BEGIN Data to process

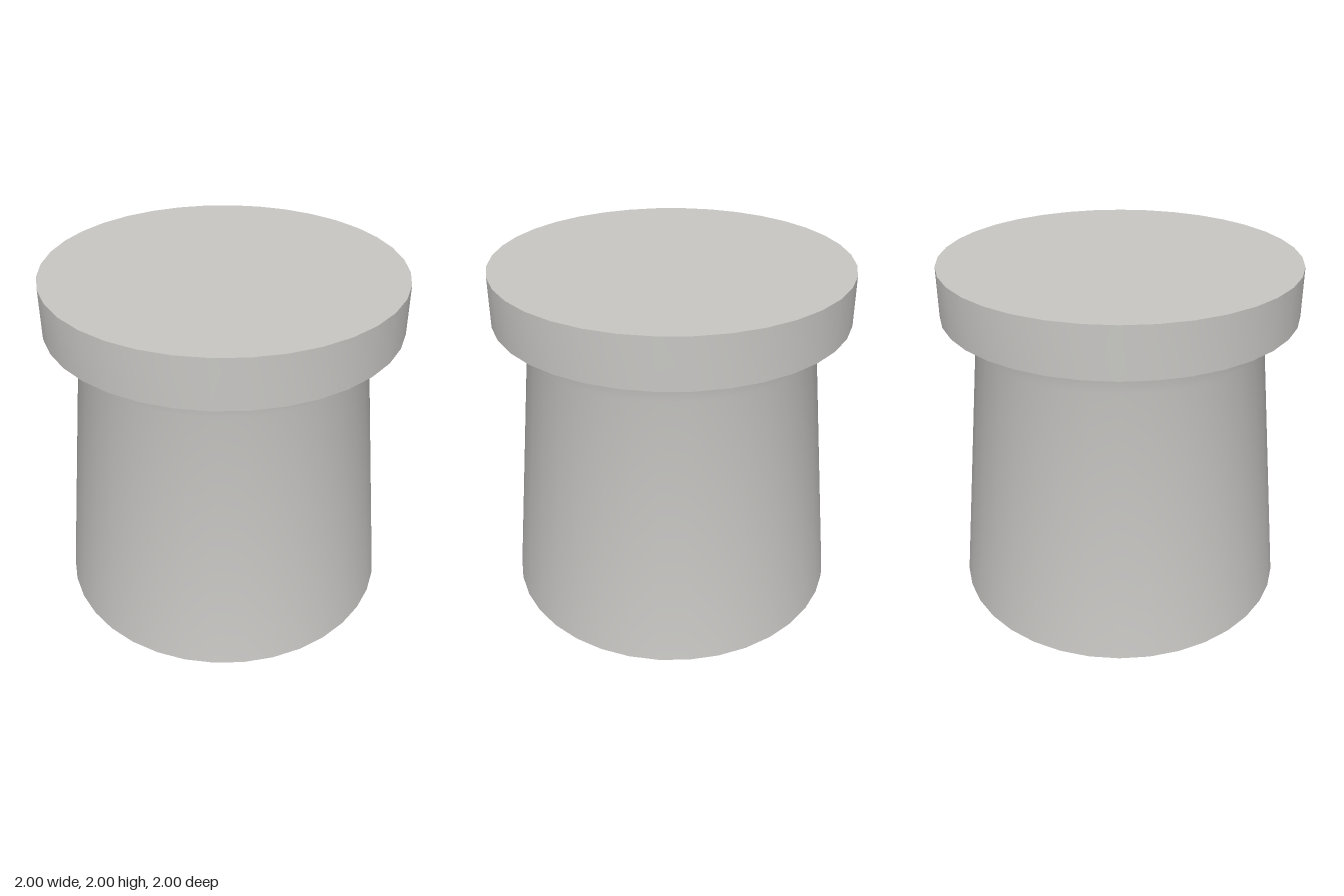
import * as THREE from 'three';
import { toCreasedNormals } from 'three/addons/utils/BufferGeometryUtils.js';

const SIDES = 36;

// Turned part from [radius, height] points, with hard edges kept sharp
function turned(name, points, material) {
  const profile = points.map(([r, y]) => new THREE.Vector2(r, y));
  const geometry = toCreasedNormals(new THREE.LatheGeometry(profile, SIDES), Math.PI / 6);
  const mesh = new THREE.Mesh(geometry, material);
  mesh.name = name;
  return mesh;
}

export function createModel() {
  const model = new THREE.Group();
  model.name = 'flangedPlug';

  const grey = new THREE.MeshStandardMaterial({ color: 0xc8c7c4, side: THREE.DoubleSide });
  grey.name = 'warm grey';

  // Hollow tapered body, open at the base, flaring out at the neck
  model.add(turned('body', [[0.978, 0], [0.818, 1.565], [0.857, 1.72]], grey));

  // Wide flat cap: underside ledge, rim and top
  model.add(turned('cap', [[0.857, 1.72], [1, 1.72], [1, 2], [0, 2]], grey));

  return model;
}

END Data to process

Without the pictures, repeat the listing exactly as it reads.

Expected output
import * as THREE from 'three';
import { toCreasedNormals } from 'three/addons/utils/BufferGeometryUtils.js';

const SIDES = 36;

// Turned part from [radius, height] points, with hard edges kept sharp
function turned(name, points, material) {
  const profile = points.map(([r, y]) => new THREE.Vector2(r, y));
  const geometry = toCreasedNormals(new THREE.LatheGeometry(profile, SIDES), Math.PI / 6);
  const mesh = new THREE.Mesh(geometry, material);
  mesh.name = name;
  return mesh;
}

export function createModel() {
  const model = new THREE.Group();
  model.name = 'flangedPlug';

  const grey = new THREE.MeshStandardMaterial({ color: 0xc8c7c4, side: THREE.DoubleSide });
  grey.name = 'warm grey';

  // Hollow tapered body, open at the base, flaring out at the neck
  model.add(turned('body', [[0.978, 0], [0.818, 1.565], [0.857, 1.72]], grey));

  // Wide flat cap: underside ledge, rim and top
  model.add(turned('cap', [[0.857, 1.72], [1, 1.72], [1, 2], [0, 2]], grey));

  return model;
}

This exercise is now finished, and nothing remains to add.